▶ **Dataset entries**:
━━━━━━━━━━

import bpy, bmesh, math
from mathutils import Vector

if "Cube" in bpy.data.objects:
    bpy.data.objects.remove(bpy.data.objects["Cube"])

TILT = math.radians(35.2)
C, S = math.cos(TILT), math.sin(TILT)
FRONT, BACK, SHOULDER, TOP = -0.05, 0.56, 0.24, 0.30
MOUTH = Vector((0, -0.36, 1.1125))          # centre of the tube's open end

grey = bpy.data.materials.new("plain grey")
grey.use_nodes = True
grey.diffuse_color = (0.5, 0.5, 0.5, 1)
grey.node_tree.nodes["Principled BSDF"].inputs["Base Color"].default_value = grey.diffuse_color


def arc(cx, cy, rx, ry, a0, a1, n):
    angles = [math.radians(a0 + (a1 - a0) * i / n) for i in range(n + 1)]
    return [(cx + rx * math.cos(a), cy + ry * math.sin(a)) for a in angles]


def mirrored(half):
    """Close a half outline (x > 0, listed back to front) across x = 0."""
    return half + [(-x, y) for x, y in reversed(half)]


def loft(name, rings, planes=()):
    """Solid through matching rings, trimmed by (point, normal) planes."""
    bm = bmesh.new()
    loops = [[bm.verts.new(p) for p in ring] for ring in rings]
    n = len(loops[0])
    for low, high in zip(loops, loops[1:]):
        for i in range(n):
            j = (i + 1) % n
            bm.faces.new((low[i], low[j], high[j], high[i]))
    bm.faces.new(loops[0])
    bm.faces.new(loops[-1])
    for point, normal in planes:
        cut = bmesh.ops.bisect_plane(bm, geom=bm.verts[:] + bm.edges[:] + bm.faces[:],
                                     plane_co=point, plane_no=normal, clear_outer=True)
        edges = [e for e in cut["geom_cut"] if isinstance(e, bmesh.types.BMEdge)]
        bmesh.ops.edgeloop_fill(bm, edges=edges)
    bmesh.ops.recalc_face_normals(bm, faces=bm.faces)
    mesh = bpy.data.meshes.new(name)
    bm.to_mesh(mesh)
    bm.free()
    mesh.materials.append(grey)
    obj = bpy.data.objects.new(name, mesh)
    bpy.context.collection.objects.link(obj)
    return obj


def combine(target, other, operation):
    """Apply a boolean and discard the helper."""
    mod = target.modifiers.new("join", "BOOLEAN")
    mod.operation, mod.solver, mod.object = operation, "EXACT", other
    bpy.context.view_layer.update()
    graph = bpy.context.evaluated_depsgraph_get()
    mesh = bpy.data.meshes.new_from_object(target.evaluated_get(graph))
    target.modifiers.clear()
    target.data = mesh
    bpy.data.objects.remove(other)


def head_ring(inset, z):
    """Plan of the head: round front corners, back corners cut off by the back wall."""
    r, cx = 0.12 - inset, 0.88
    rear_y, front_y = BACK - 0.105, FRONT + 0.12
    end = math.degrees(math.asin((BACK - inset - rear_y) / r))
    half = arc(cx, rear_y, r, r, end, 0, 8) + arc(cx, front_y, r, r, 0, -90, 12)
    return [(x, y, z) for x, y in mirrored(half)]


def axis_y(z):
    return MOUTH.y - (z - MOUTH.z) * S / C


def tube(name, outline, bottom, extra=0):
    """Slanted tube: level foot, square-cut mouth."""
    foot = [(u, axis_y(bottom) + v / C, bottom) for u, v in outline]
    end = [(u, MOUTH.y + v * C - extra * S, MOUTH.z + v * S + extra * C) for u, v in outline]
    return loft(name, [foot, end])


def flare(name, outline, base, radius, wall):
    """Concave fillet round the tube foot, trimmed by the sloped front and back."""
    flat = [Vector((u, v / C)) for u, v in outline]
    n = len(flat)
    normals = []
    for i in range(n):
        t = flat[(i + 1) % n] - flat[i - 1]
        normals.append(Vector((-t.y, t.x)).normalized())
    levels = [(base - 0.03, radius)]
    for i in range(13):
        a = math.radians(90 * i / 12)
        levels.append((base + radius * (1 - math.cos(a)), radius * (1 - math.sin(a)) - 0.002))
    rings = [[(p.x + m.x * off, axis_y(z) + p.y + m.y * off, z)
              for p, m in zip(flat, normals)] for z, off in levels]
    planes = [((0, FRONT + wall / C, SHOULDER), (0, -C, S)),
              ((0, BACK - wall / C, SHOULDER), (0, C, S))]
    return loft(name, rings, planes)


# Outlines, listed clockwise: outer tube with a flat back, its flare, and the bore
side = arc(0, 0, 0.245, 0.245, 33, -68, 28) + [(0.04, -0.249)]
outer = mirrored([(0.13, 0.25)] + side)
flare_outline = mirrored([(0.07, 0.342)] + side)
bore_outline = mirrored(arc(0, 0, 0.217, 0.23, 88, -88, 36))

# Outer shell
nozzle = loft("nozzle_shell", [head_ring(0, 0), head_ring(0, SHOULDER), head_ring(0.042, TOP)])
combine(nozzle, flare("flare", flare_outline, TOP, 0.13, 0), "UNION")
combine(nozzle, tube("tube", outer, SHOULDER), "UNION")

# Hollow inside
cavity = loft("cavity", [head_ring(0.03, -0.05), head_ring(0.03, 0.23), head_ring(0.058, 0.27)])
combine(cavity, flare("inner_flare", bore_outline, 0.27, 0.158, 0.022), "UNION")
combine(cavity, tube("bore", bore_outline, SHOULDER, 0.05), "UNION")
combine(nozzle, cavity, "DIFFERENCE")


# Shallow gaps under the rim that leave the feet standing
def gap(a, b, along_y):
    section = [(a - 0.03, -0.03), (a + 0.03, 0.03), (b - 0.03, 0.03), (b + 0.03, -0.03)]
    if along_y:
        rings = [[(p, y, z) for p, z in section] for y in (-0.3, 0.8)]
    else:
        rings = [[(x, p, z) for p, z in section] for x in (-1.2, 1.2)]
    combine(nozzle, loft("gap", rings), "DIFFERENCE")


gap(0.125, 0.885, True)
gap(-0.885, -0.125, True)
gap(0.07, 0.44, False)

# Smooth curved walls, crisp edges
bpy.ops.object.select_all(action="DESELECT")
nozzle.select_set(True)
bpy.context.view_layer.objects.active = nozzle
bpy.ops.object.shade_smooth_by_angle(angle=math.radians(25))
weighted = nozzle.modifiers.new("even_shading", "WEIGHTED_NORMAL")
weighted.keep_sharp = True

━━━━━━━━━━

▶ **EXERCISE**:
Only the lines above starting at the one containing "0.23), head_ring(0.058, 0.27)])" and ending at the one containing "gap(0.125, 0.885, True)", both included, are to be returned, exactly as they read.

▶ **ANSWER TO THIS PROBLEM**:
cavity = loft("cavity", [head_ring(0.03, -0.05), head_ring(0.03, 0.23), head_ring(0.058, 0.27)])
combine(cavity, flare("inner_flare", bore_outline, 0.27, 0.158, 0.022), "UNION")
combine(cavity, tube("bore", bore_outline, SHOULDER, 0.05), "UNION")
combine(nozzle, cavity, "DIFFERENCE")


# Shallow gaps under the rim that leave the feet standing
def gap(a, b, along_y):
    section = [(a - 0.03, -0.03), (a + 0.03, 0.03), (b - 0.03, 0.03), (b + 0.03, -0.03)]
    if along_y:
        rings = [[(p, y, z) for p, z in section] for y in (-0.3, 0.8)]
    else:
        rings = [[(x, p, z) for p, z in section] for x in (-1.2, 1.2)]
    combine(nozzle, loft("gap", rings), "DIFFERENCE")


gap(0.125, 0.885, True)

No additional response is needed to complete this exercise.